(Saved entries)
____________
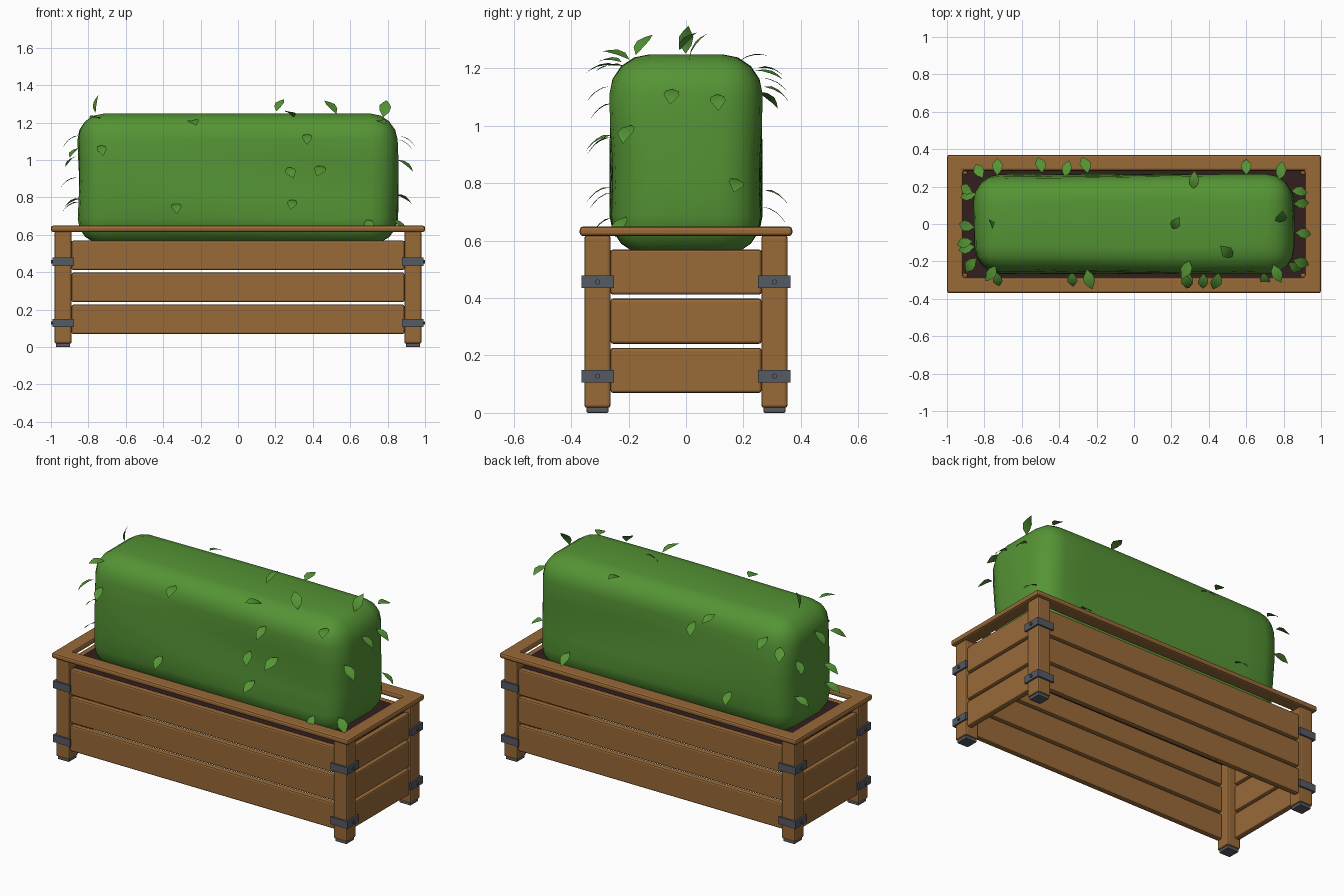
import bpy, bmesh, math, random
from mathutils import Vector, Matrix

if "Cube" in bpy.data.objects:
    bpy.data.objects.remove(bpy.data.objects["Cube"])

random.seed(4)


def mat(name, rgb):
    m = bpy.data.materials.new(name)
    m.diffuse_color = (*rgb, 1)
    m.use_nodes = True
    m.node_tree.nodes["Principled BSDF"].inputs["Base Color"].default_value = m.diffuse_color
    return m


WOOD = mat("warm wood", (0.315, 0.144, 0.039))
METAL = mat("grey metal", (0.09, 0.103, 0.127))
SOIL = mat("dark soil", (0.034, 0.013, 0.013))
GREEN = mat("hedge green", (0.09, 0.295, 0.035))


def finish(name, bm, m, bevel=0, smooth=None):
    me = bpy.data.meshes.new(name)
    bm.to_mesh(me)
    bm.free()
    ob = bpy.data.objects.new(name, me)
    bpy.context.collection.objects.link(ob)
    me.materials.append(m)
    if bevel:
        b = ob.modifiers.new("bevel", 'BEVEL')
        b.width, b.segments = bevel, 2
    if smooth:
        bpy.ops.object.select_all(action='DESELECT')
        bpy.context.view_layer.objects.active = ob
        ob.select_set(True)
        bpy.ops.object.shade_smooth_by_angle(angle=math.radians(smooth))
    return ob


def add_box(bm, centre, size):
    return bmesh.ops.create_cube(bm, size=1, matrix=Matrix.Translation(centre)
                                 @ Matrix.Diagonal((*size, 1)))


def box(name, centre, size, m, bevel=0):
    bm = bmesh.new()
    add_box(bm, centre, size)
    return finish(name, bm, m, bevel)


PX, PY = 0.935, 0.308

# Corner posts, feet and metal straps
for sx, a in ((-1, "left"), (1, "right")):
    for sy, b in ((-1, "front"), (1, "back")):
        tag = f"{b}_{a}"
        x, y = sx * PX, sy * PY
        box(f"post_{tag}", (x, y, 0.3185), (0.092, 0.092, 0.603), WOOD, 0.011)
        box(f"foot_{tag}", (x, y, 0.012), (0.076, 0.076, 0.024), METAL, 0.004)
        for z, lv in ((0.128, "lower"), (0.456, "upper")):
            bm = bmesh.new()
            add_box(bm, (x - sx * 0.001, y + sy * 0.05, z), (0.112, 0.012, 0.044))
            add_box(bm, (x + sx * 0.05, y - sy * 0.001, z), (0.012, 0.112, 0.044))
            finish(f"strap_{lv}_{tag}", bm, METAL)
            # Bolt head on the end face
            bm = bmesh.new()
            bmesh.ops.create_cone(bm, cap_ends=True, segments=8, radius1=0.009,
                                  radius2=0.009, depth=0.012,
                                  matrix=Matrix.Translation((x + sx * 0.058, y, z))
                                  @ Matrix.Rotation(math.pi / 2, 4, 'Y'))
            finish(f"bolt_{lv}_{tag}", bm, METAL)

# Side boards, set close to the outer faces of the posts
for i in range(3):
    z = 0.148 + i * 0.171
    for s, n in ((-1, "front"), (1, "back")):
        box(f"{n}_board_{i + 1}", (0, s * 0.327, z), (1.78, 0.036, 0.157), WOOD, 0.009)
    for s, n in ((-1, "left"), (1, "right")):
        box(f"{n}_board_{i + 1}", (s * 0.954, 0, z), (0.036, 0.526, 0.157), WOOD, 0.009)

# Rim frame
bm = bmesh.new()
rings = [[bm.verts.new((sx * w, sy * d, z)) for sx, sy in ((-1, -1), (1, -1), (1, 1), (-1, 1))]
         for w, d, z in ((1.0, 0.37, 0.615), (1.0, 0.37, 0.649),
                         (0.914, 0.284, 0.649), (0.914, 0.284, 0.615))]
for k in range(4):
    r, q = rings[k], rings[(k + 1) % 4]
    for i in range(4):
        j = (i + 1) % 4
        bm.faces.new((r[i], r[j], q[j], q[i]))
bmesh.ops.recalc_face_normals(bm, faces=bm.faces)
finish("top_rim", bm, WOOD, 0.012)

# Soil bed
box("soil", (0, 0, 0.551), (1.874, 0.62, 0.03), SOIL)

# Hedge: rounded block with gentle waves
bm = bmesh.new()
add_box(bm, (0, 0, 0.898), (1.705, 0.522, 0.70))
bmesh.ops.bevel(bm, geom=bm.edges[:], offset=0.14, segments=4, profile=0.5, affect='EDGES')
for axis, cuts in ((0, 9), (2, 3)):
    long = [e for e in bm.edges
            if abs(e.verts[0].co[axis] - e.verts[1].co[axis]) > 0.3]
    bmesh.ops.subdivide_edges(bm, edges=long, cuts=cuts, use_grid_fill=True)
for v in bm.verts:
    c = v.co.copy()
    v.co.y += 0.006 * math.sin(c.z * 11 + c.x * 3) * (1 if c.y > 0 else -1)
    v.co.x += 0.006 * math.sin(c.z * 9 + c.y * 6)
finish("hedge", bm, GREEN, 0, 50)

# Leaves poking out of the hedge, at centre points
SPOTS = [(-.73, -.28, 1.06), (-.33, -.28, .75), (.28, -.29, .94), (.44, -.29, .95),
         (.29, -.29, .77), (.37, -.29, 1.12), (.70, -.28, .66), (-.24, -.28, 1.2),
         (.28, -.23, 1.24), (-.76, -.25, 1.22), (.76, -.25, 1.2),
         (.22, 0, 1.28), (-.76, 0, 1.28), (.5, -.15, 1.27), (.32, .22, 1.23), (.78, .03, 1.26),
         (-.73, .29, 1.15), (-.82, .27, 1.1), (-.5, .3, .76), (-.36, .28, 1.19),
         (-.26, .3, 1.12), (.78, .27, 1.18), (.6, .29, .7),
         (.87, .17, .8), (.88, .11, 1.09), (.89, -.05, 1.11), (.88, -.2, .98), (.85, -.22, .66),
         (-.88, .18, 1.0), (-.87, .15, .78), (-.88, -.01, 1.11), (-.89, -.1, .89),
         (-.88, -.13, .76), (-.86, -.21, 1.05)]
# Outline along the leaf: (distance, half width, droop)
OUTLINE = [(-0.2, 0.24, 0.0), (0.1, 0.29, 0.0), (0.33, 0.16, -0.06)]
bm = bmesh.new()
for p in SPOTS:
    p = Vector(p)
    off = p - Vector((0, 0, .9))
    core = Vector([max(-l, min(l, c)) for c, l in zip(off, (.73, .13, .22))])
    n = (off - core).normalized()
    side = n.cross(Vector((0.2, 0.3, 1))).normalized()
    along = side * random.uniform(-0.4, 0.4) + n
    if n.z > 0.8:
        along += Vector((random.uniform(-1, 1), random.uniform(-1, 1), 0))
    else:
        along -= Vector((0, 0, 0.6))
    along.normalize()
    across = along.cross(n + Vector((0, 0, 0.8))).normalized()
    up = across.cross(along)
    if up.z < 0:
        across, up = -across, -up
    s = random.uniform(0.09, 0.11)
    p += n * 0.018

    def pt(a, w, h):
        return bm.verts.new(p + s * (along * a + across * w + up * h))

    base, tip = pt(-0.5, 0, -0.08), pt(0.55, 0, -0.14)
    mid = [pt(a, 0, h) for a, w, h in OUTLINE]
    for sg in (-1, 1):
        edge = [pt(a, sg * w, h + 0.02) for a, w, h in OUTLINE]
        faces = [(base, edge[0], mid[0]), (mid[2], edge[2], tip)]
        faces += [(mid[i], edge[i], edge[i + 1], mid[i + 1]) for i in (0, 1)]
        for f in faces:
            bm.faces.new(f)
bmesh.ops.recalc_face_normals(bm, faces=bm.faces)
# Each leaf should face upward
for f in bm.faces:
    f.normal_update()
    if f.normal.z < 0:
        f.normal_flip()
finish("leaves", bm, GREEN, 0, 60)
____________
EXERCISE REQUIREMENTS: When the word "faces" occurs in a line above, list that line.

PROBLEM SOLUTION:
# Side boards, set close to the outer faces of the posts
        bm.faces.new((r[i], r[j], q[j], q[i]))
bmesh.ops.recalc_face_normals(bm, faces=bm.faces)
        faces = [(base, edge[0], mid[0]), (mid[2], edge[2], tip)]
        faces += [(mid[i], edge[i], edge[i + 1], mid[i + 1]) for i in (0, 1)]
        for f in faces:
            bm.faces.new(f)
bmesh.ops.recalc_face_normals(bm, faces=bm.faces)
for f in bm.faces:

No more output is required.